> Problem to work on
Tally the lines of the listing that contain the string "range". Give the number and nothing else.
###
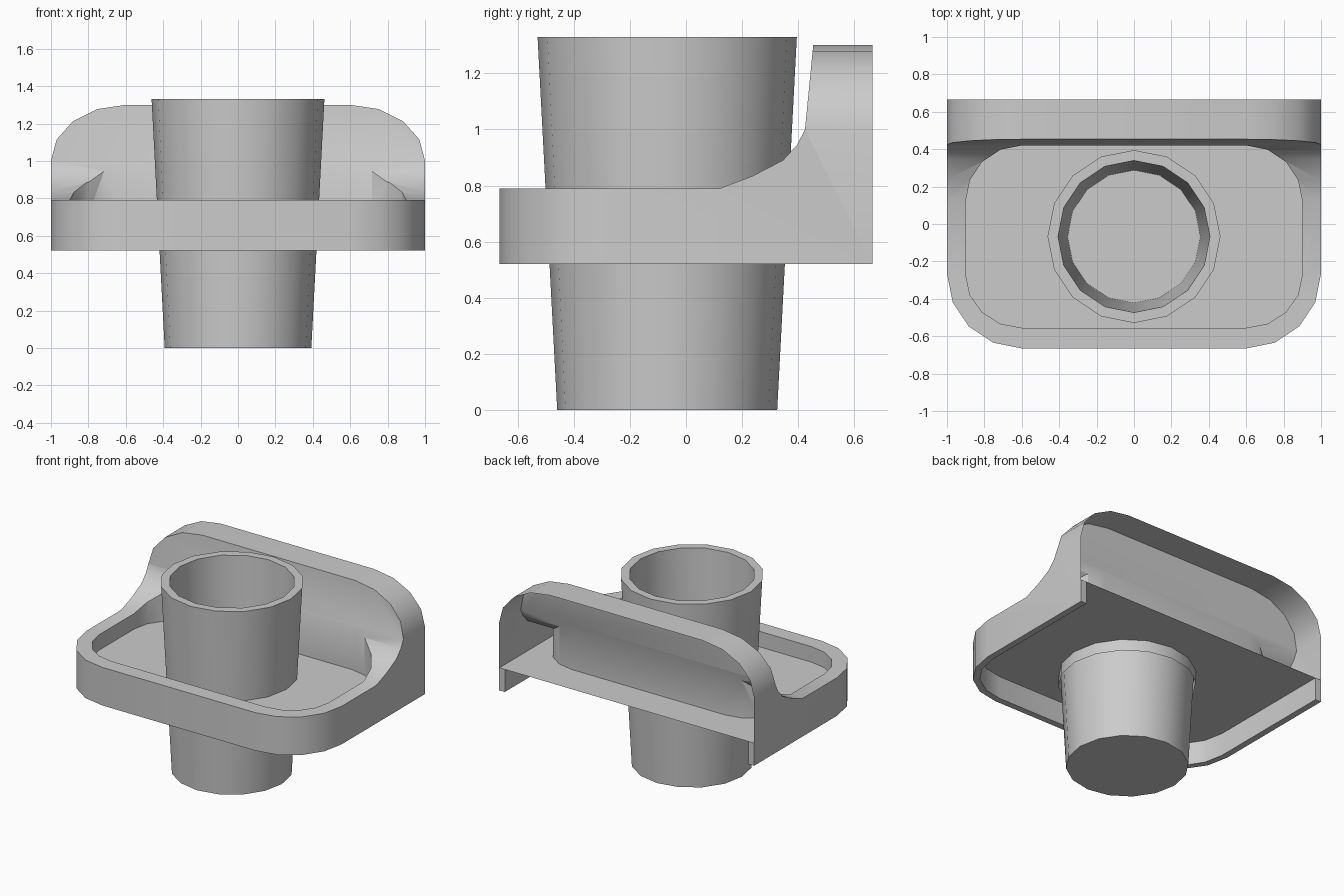
import bpy, bmesh, math
from mathutils import Vector

if "Cube" in bpy.data.objects:
    bpy.data.objects.remove(bpy.data.objects["Cube"])

grey = bpy.data.materials.new("plain grey")
grey.use_nodes = True
COLOUR = (0.6, 0.6, 0.6, 1)
grey.diffuse_color = COLOUR
grey.node_tree.nodes["Principled BSDF"].inputs["Base Color"].default_value = COLOUR

CUP_Y = -0.067
BACK, FRONT = 0.665, -0.665
BASE, FLOOR, RIM, TOP = 0.52, 0.68, 0.79, 1.3


def finish(name, bm):
    mesh = bpy.data.meshes.new(name)
    bm.to_mesh(mesh)
    bm.free()
    obj = bpy.data.objects.new(name, mesh)
    bpy.context.collection.objects.link(obj)
    mesh.materials.append(grey)
    return obj


def smooth(obj):
    bpy.ops.object.select_all(action="DESELECT")
    obj.select_set(True)
    bpy.context.view_layer.objects.active = obj
    bpy.ops.object.shade_smooth_by_angle(angle=math.radians(32))


def arc(cx, cy, rx, ry, start, steps=4):
    """Quarter ellipse, counter-clockwise from the start angle."""
    angles = [math.radians(start + 90 * i / steps) for i in range(steps + 1)]
    return [(cx + rx * math.cos(a), cy + ry * math.sin(a)) for a in angles]


def prism(name, points, place, low, high):
    """Extrude a 2D outline; place maps (u, v, depth) to space."""
    bm = bmesh.new()
    face = bm.faces.new([bm.verts.new(place(u, v, low)) for u, v in points])
    out = bmesh.ops.extrude_face_region(bm, geom=[face])
    shift = Vector(place(0, 0, high)) - Vector(place(0, 0, low))
    bmesh.ops.translate(bm, vec=shift, verts=[v for v in out["geom"] if isinstance(v, bmesh.types.BMVert)])
    bmesh.ops.recalc_face_normals(bm, faces=bm.faces)
    return finish(name, bm)


def boolean(obj, tool, operation):
    mod = obj.modifiers.new(operation.lower(), "BOOLEAN")
    mod.operation, mod.object, mod.solver = operation, tool, "EXACT"
    bpy.context.view_layer.objects.active = obj
    bpy.ops.object.modifier_apply(modifier=mod.name)
    bpy.data.objects.remove(tool)


def along_x(u, v, d):
    return (d, u, v)


def along_y(u, v, d):
    return (u, d, v)


def along_z(u, v, d):
    return (u, v, d)


def tray_outline(inset):
    """Plan of the tray: round front corners, square back."""
    r = 0.4 - inset
    return ([(-0.6 - r, BACK)] + arc(-0.6, FRONT + 0.4, r, r, 180)
            + arc(0.6, FRONT + 0.4, r, r, 270) + [(0.6 + r, BACK)])


# Tray shell: side profile trimmed by the plan and the arched back
profile = [(-0.8, 0.4), (0.8, 0.4), (0.8, 1.4), (0.463, 1.4), (0.424, 1.0),
           (0.396, 0.945), (0.345, 0.89), (0.235, 0.833), (0.12, RIM), (-0.8, RIM)]
tray = prism("tray_shell", profile, along_x, -1.2, 1.2)
boolean(tray, prism("plan_cutter", tray_outline(0), along_z, BASE, 1.6), "INTERSECT")
arch = [(-1.0001, 0.3), (1.0001, 0.3)] + arc(0.6, 1.0, 0.4001, TOP - 1, 0) + arc(-0.6, 1.0, 0.4001, TOP - 1, 90)
boolean(tray, prism("arch_cutter", arch, along_y, -1, 1), "INTERSECT")

# Round-cornered pocket
pocket = (arc(0.6, 0.12, 0.3, 0.3, 0) + arc(-0.6, 0.12, 0.3, 0.3, 90)
          + arc(-0.6, -0.27, 0.3, 0.285, 180) + arc(0.6, -0.27, 0.3, 0.285, 270))
boolean(tray, prism("pocket_cutter", pocket, along_z, FLOOR, 1.6), "DIFFERENCE")

# Open the shell at the back and underneath, and drop the pocket floor
bm = bmesh.new()
bm.from_mesh(tray.data)
bm.normal_update()
opened = []
for f in bm.faces:
    c = f.calc_center_median()
    at_back = f.normal.y > 0.99 and c.y > BACK - 0.01
    underneath = f.normal.z < -0.99 and c.z < BASE + 0.01
    pocket_floor = f.normal.z > 0.99 and abs(c.z - FLOOR) < 0.01
    if at_back or underneath or pocket_floor:
        opened.append(f)
bmesh.ops.delete(bm, geom=opened, context="FACES")
bm.to_mesh(tray.data)
bm.free()
smooth(tray)

# Lower flange: bottom edge and inner wall, open at the back
bm = bmesh.new()
rows = [[bm.verts.new((x, y, z)) for x, y in tray_outline(inset)]
        for inset, z in ((0, BASE), (0.045, BASE), (0.045, FLOOR))]
for a, b in zip(rows, rows[1:]):
    for i in range(len(a) - 1):
        bm.faces.new((a[i], b[i], b[i + 1], a[i + 1]))
for i in (0, -1):
    outer = bm.verts.new((rows[0][i].co.x, BACK, FLOOR))
    bm.faces.new((rows[0][i], rows[1][i], rows[2][i], outer))
smooth(finish("lower_flange", bm))

# Floor plate with a hole for the cup
bm = bmesh.new()
hole = [(0.42 * math.cos(i * math.pi / 8), CUP_Y + 0.42 * math.sin(i * math.pi / 8)) for i in range(16)]
edges = []
for loop in (tray_outline(0.003), hole):
    verts = [bm.verts.new((x, y, FLOOR)) for x, y in loop]
    edges += [bm.edges.new((verts[i - 1], verts[i])) for i in range(len(verts))]
bmesh.ops.triangle_fill(bm, edges=edges, use_beauty=True, normal=(0, 0, 1))
finish("floor_plate", bm)


def lathe(name, rings, close_ends):
    """Sixteen-sided turned part from (radius, height) pairs."""
    bm = bmesh.new()
    loops = [[bm.verts.new((r * math.cos(i * math.pi / 8), CUP_Y + r * math.sin(i * math.pi / 8), z))
              for i in range(16)] for r, z in rings]
    for a, b in zip(loops, loops[1:]):
        for i in range(16):
            bm.faces.new((a[i - 1], a[i], b[i], b[i - 1]))
    if close_ends:
        bm.faces.new(loops[0][::-1])
        bm.faces.new(loops[-1])
    bmesh.ops.recalc_face_normals(bm, faces=bm.faces)
    smooth(finish(name, bm))


# Tapered cup and the collar that holds it under the floor
lathe("cup", [(0.392, 0), (0.462, 1.33), (0.406, 1.33), (0.355, 0.05)], True)
lathe("cup_collar", [(0.44, FLOOR), (0.44, 0.6)], False)
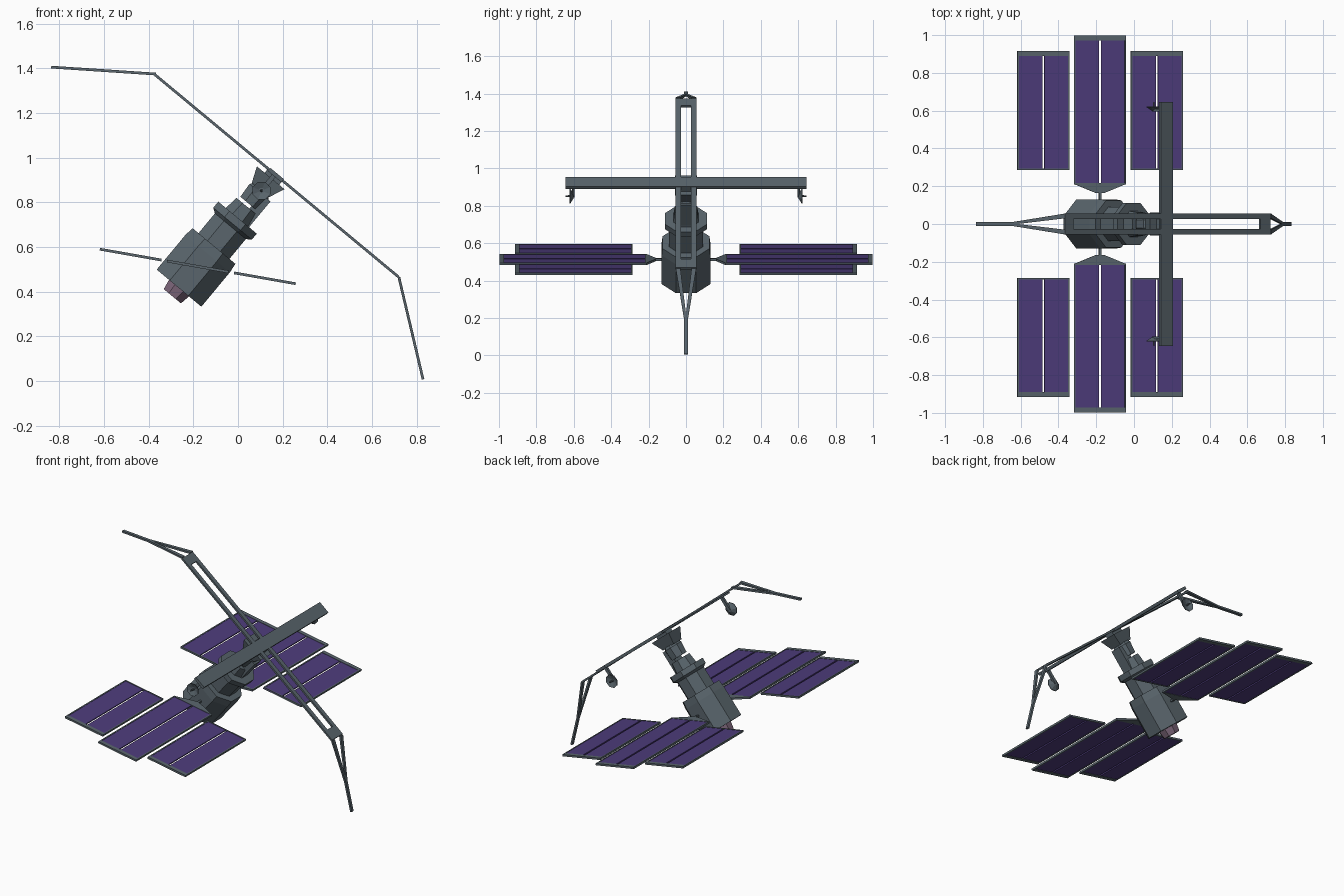
import bpy, bmesh, math
from mathutils import Matrix

if "Cube" in bpy.data.objects:
    bpy.data.objects.remove(bpy.data.objects["Cube"])

def mat(name, c):
    m = bpy.data.materials.new(name)
    m.diffuse_color = (*c, 1)
    m.use_nodes = True
    m.node_tree.nodes["Principled BSDF"].inputs["Base Color"].default_value = m.diffuse_color
    return m

GREY = mat("steel", (0.10, 0.13, 0.15))
PURPLE = mat("cells", (0.075, 0.045, 0.20))
PINK = mat("nozzle", (0.20, 0.13, 0.19))

# Frames: local x runs along the truss or wing, y is sideways, z is the hull axis
HULL = Matrix.Translation((-0.264, 0, 0.416)) @ Matrix.Rotation(math.radians(39.7), 4, 'Y')
WING = Matrix.Translation((-0.18, 0, 0.513)) @ Matrix.Rotation(math.radians(10), 4, 'Y')

def finish(bm, name, frame, m):
    bmesh.ops.recalc_face_normals(bm, faces=bm.faces)
    me = bpy.data.meshes.new(name)
    bm.to_mesh(me)
    bm.free()
    ob = bpy.data.objects.new(name, me)
    ob.matrix_world = frame
    me.materials.append(m)
    bpy.context.collection.objects.link(ob)
    return ob

def boxes(name, frame, spans, m=GREY):
    """Each span is (x0, x1, y0, y1, z0, z1)."""
    bm = bmesh.new()
    for x0, x1, y0, y1, z0, z1 in spans:
        M = Matrix.Translation(((x0 + x1) / 2, (y0 + y1) / 2, (z0 + z1) / 2)) \
            @ Matrix.Diagonal((abs(x1 - x0), abs(y1 - y0), abs(z1 - z0), 1))
        bmesh.ops.create_cube(bm, size=1, matrix=M)
    return finish(bm, name, frame, m)

def plate(name, frame, outline, t, m=GREY):
    bm = bmesh.new()
    f = bm.faces.new([bm.verts.new((x, y, -t / 2)) for x, y in outline])
    r = bmesh.ops.extrude_face_region(bm, geom=[f])
    for v in r['geom']:
        if isinstance(v, bmesh.types.BMVert):
            v.co.z += t
    return finish(bm, name, frame, m)

def lathe(name, frame, profile, n=8, m=GREY):
    """Faceted solid from (height, flat radius) pairs."""
    bm = bmesh.new()
    rings = []
    for z, r in profile:
        R = r / math.cos(math.pi / n)
        rings.append([bm.verts.new((R * math.cos((i + .5) * 2 * math.pi / n),
                                    R * math.sin((i + .5) * 2 * math.pi / n), z)) for i in range(n)])
    for a, b in zip(rings, rings[1:]):
        for i in range(n):
            bm.faces.new((a[i], a[(i + 1) % n], b[(i + 1) % n], b[i]))
    bm.faces.new(rings[0])
    bm.faces.new(rings[-1])
    return finish(bm, name, frame, m)

# Stepped octagonal hull
lathe("hull", HULL, [(0, .13), (.20, .13), (.245, .125), (.245, .09), (.36, .09),
                     (.375, .112), (.41, .112), (.41, .068), (.475, .06)])
lathe("exhaust", HULL, [(-.047, .05), (.0, .058)], 8, PINK)

# Hinged neck and flared fork under the truss
boxes("neck_brace", HULL, [(.015, .067, -.035, .035, .40, .56)])
lathe("neck", HULL, [(.49, .05), (.56, .055), (.575, .045)])
bm = bmesh.new()
bmesh.ops.create_cube(bm, size=1)
for v in bm.verts:
    top = v.co.z > 0
    v.co = (math.copysign(.08 if top else .05, v.co.x),
            math.copysign(.06 if top else .04, v.co.y), .642 if top else .57)
finish(bm, "fork", HULL, GREY)
boxes("fork_post", HULL, [(-.035, .05, -.03, .03, .63, .665)])

# Slotted truss, crossbar
T0, T1 = .660, .672
boxes("truss", HULL, [(-.691, .725, s * .027, s * .055, T0, T1) for s in (1, -1)] +
      [(-.691, -.63, -.027, .027, T0, T1), (.655, .725, -.027, .027, T0, T1)])
boxes("crossbar", HULL, [(-.03, .05, -.645, .645, .657, .675)])

# Forked tips bent down from each truss end
tip = [(0, .055), (.28, .01), (.47, .01), (.47, -.01), (.28, -.01),
       (0, -.055), (0, -.03), (.25, 0), (0, .03)]
for name, x, z, ang in (("tip_low", .72, .465, 76.7), ("tip_high", -.367, 1.374, 183.8)):
    plate(name, Matrix.Translation((x, 0, z)) @ Matrix.Rotation(math.radians(ang), 4, 'Y'), tip, .012)

for s in (1, -1):
    side = "right" if s > 0 else "left"
    # Small dishes hanging from the crossbar ends
    D = Matrix.Translation((.105, s * .615, .852)) @ Matrix.Rotation(-s * math.pi / 2, 4, 'X')
    lathe("dish_" + side, D, [(-.014, .012), (.004, .04), (.008, .04), (-.004, .012)])
    lathe("dish_feed_" + side, D, [(-.01, .006), (.03, .003)], 6)
    boxes("dish_arm_" + side, HULL, [(-.005, .015, s * .595, s * .61, .57, .66)])

    # Solar wing: three framed panels, each with two strips and a slit
    for k, name in ((-1, "outer_a"), (0, "middle"), (1, "outer_b")):
        c, h, e, z = k * .305, .14, .008, .006
        y0, y1 = (.21, .998) if k == 0 else (.287, .915)
        boxes(f"cells_{name}_{side}", WING,
              [(c + a, c + b, s * y0, s * (y1 - .01), -.004, .004)
               for a, b in ((-h + .004, -.006), (.006, h - .004))], PURPLE)
        boxes(f"frame_{name}_{side}", WING,
              [(c - h, c - h + e, s * y0, s * y1, -z, z), (c + h - e, c + h, s * y0, s * y1, -z, z),
               (c - h, c + h, s * (y1 - .026), s * y1, -z, z),
               (c - h, c + h, s * y0, s * (y0 + e), -z, z)])
    plate("wing_bracket_" + side, WING,
          [(-.14, s * .212), (.14, s * .212), (.02, s * .163), (-.02, s * .163)], .012)
    boxes("wing_pole_" + side, WING, [(-.006, .006, s * .12, s * .17, -.006, .006)])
###
> Output of the task
8